* [Task prompt]: Output exactly the lines that run from the top of the entries to the line holding "# Arms, swung slightly backward at the hand", including both of those lines.

* [Records excerpted from a collection]:
■ ■ ■

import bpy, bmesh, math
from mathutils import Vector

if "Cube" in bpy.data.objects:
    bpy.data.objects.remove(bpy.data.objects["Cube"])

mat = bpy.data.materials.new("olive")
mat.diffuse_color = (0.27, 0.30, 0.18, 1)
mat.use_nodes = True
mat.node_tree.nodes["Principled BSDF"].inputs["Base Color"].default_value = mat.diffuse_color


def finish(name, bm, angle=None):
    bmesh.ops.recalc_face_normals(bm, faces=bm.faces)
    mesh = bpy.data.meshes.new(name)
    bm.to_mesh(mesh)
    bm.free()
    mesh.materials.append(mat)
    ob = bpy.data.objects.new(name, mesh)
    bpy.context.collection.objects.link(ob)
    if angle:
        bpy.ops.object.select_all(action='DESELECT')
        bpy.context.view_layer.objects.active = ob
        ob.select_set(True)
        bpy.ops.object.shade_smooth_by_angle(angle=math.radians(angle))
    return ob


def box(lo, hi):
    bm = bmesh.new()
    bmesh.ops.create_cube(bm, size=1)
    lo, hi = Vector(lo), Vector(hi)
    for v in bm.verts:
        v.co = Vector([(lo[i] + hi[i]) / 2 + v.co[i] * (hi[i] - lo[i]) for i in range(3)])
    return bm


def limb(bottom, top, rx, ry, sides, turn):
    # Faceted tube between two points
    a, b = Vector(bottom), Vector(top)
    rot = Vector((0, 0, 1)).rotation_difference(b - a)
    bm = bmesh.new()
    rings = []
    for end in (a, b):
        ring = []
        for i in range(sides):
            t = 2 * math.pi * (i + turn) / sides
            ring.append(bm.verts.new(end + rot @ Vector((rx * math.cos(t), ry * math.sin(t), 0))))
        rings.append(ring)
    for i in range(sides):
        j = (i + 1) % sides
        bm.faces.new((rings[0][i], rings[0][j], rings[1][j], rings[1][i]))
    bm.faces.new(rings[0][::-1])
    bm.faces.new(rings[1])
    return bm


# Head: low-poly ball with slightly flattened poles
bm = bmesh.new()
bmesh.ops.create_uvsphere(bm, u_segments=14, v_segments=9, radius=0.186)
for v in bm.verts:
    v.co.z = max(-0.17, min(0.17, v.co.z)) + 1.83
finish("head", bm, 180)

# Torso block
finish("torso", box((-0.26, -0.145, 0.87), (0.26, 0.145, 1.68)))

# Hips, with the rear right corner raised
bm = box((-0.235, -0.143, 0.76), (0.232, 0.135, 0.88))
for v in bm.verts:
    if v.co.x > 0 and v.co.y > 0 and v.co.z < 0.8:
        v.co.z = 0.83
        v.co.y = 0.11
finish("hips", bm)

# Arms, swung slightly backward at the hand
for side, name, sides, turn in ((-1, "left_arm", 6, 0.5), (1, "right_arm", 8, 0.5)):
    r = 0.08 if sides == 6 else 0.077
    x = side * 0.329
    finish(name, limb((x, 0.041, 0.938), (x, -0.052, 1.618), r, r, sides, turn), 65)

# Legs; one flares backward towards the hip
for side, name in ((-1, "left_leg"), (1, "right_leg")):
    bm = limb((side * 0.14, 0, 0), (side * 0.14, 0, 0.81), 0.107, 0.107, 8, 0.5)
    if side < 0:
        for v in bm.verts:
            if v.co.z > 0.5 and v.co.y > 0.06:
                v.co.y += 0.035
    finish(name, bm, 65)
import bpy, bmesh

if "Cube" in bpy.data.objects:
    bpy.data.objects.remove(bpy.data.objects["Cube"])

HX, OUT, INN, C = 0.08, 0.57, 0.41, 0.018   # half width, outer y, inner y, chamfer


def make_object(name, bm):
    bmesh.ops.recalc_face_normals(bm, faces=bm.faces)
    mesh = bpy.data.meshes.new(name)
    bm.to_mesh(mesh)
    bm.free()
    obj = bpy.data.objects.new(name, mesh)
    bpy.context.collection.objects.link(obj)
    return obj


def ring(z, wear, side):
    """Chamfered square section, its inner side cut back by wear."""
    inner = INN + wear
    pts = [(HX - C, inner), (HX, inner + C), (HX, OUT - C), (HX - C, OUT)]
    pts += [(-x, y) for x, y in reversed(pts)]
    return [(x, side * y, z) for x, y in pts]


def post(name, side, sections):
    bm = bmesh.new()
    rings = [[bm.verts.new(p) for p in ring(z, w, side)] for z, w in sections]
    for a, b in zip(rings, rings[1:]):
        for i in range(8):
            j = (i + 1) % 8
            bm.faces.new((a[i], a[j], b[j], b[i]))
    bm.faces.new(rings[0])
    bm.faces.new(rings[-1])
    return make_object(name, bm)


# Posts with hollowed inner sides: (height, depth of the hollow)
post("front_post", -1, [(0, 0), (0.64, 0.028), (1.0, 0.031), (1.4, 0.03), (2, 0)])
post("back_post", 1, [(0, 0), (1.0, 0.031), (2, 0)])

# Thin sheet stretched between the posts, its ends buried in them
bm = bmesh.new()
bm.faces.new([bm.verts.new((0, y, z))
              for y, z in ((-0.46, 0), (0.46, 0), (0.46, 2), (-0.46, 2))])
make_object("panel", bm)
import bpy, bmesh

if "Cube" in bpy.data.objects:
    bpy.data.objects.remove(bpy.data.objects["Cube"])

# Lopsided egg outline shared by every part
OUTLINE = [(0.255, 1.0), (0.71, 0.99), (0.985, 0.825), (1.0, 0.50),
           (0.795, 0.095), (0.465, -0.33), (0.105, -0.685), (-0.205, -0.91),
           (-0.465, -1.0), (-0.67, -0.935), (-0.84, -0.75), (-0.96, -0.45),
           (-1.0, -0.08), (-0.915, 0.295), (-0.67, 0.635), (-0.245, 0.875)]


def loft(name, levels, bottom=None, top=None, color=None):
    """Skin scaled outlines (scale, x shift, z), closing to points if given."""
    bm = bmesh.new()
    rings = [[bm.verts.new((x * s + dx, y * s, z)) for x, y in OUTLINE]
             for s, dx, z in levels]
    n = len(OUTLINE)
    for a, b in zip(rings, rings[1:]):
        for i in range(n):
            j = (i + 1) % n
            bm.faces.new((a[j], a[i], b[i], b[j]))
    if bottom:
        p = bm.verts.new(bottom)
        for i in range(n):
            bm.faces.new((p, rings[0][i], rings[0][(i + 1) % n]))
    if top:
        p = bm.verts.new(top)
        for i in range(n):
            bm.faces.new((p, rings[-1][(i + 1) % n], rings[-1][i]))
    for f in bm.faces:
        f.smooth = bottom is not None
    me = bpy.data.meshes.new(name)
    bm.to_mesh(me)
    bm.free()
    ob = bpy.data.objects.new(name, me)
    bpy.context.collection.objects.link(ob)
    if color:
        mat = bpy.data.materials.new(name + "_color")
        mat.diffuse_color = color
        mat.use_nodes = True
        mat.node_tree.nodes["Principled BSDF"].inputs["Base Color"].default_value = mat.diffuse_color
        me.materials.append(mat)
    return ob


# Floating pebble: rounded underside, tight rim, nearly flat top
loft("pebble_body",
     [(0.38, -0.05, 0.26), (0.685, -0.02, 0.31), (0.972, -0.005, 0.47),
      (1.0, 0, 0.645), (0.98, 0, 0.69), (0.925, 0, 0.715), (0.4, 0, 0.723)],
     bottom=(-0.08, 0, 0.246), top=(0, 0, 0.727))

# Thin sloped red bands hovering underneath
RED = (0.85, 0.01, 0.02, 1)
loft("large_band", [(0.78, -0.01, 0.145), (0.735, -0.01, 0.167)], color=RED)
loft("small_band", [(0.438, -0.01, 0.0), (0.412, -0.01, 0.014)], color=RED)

■ ■ ■

* [Result of this exercise]:
import bpy, bmesh, math
from mathutils import Vector

if "Cube" in bpy.data.objects:
    bpy.data.objects.remove(bpy.data.objects["Cube"])

mat = bpy.data.materials.new("olive")
mat.diffuse_color = (0.27, 0.30, 0.18, 1)
mat.use_nodes = True
mat.node_tree.nodes["Principled BSDF"].inputs["Base Color"].default_value = mat.diffuse_color


def finish(name, bm, angle=None):
    bmesh.ops.recalc_face_normals(bm, faces=bm.faces)
    mesh = bpy.data.meshes.new(name)
    bm.to_mesh(mesh)
    bm.free()
    mesh.materials.append(mat)
    ob = bpy.data.objects.new(name, mesh)
    bpy.context.collection.objects.link(ob)
    if angle:
        bpy.ops.object.select_all(action='DESELECT')
        bpy.context.view_layer.objects.active = ob
        ob.select_set(True)
        bpy.ops.object.shade_smooth_by_angle(angle=math.radians(angle))
    return ob


def box(lo, hi):
    bm = bmesh.new()
    bmesh.ops.create_cube(bm, size=1)
    lo, hi = Vector(lo), Vector(hi)
    for v in bm.verts:
        v.co = Vector([(lo[i] + hi[i]) / 2 + v.co[i] * (hi[i] - lo[i]) for i in range(3)])
    return bm


def limb(bottom, top, rx, ry, sides, turn):
    # Faceted tube between two points
    a, b = Vector(bottom), Vector(top)
    rot = Vector((0, 0, 1)).rotation_difference(b - a)
    bm = bmesh.new()
    rings = []
    for end in (a, b):
        ring = []
        for i in range(sides):
            t = 2 * math.pi * (i + turn) / sides
            ring.append(bm.verts.new(end + rot @ Vector((rx * math.cos(t), ry * math.sin(t), 0))))
        rings.append(ring)
    for i in range(sides):
        j = (i + 1) % sides
        bm.faces.new((rings[0][i], rings[0][j], rings[1][j], rings[1][i]))
    bm.faces.new(rings[0][::-1])
    bm.faces.new(rings[1])
    return bm


# Head: low-poly ball with slightly flattened poles
bm = bmesh.new()
bmesh.ops.create_uvsphere(bm, u_segments=14, v_segments=9, radius=0.186)
for v in bm.verts:
    v.co.z = max(-0.17, min(0.17, v.co.z)) + 1.83
finish("head", bm, 180)

# Torso block
finish("torso", box((-0.26, -0.145, 0.87), (0.26, 0.145, 1.68)))

# Hips, with the rear right corner raised
bm = box((-0.235, -0.143, 0.76), (0.232, 0.135, 0.88))
for v in bm.verts:
    if v.co.x > 0 and v.co.y > 0 and v.co.z < 0.8:
        v.co.z = 0.83
        v.co.y = 0.11
finish("hips", bm)

# Arms, swung slightly backward at the hand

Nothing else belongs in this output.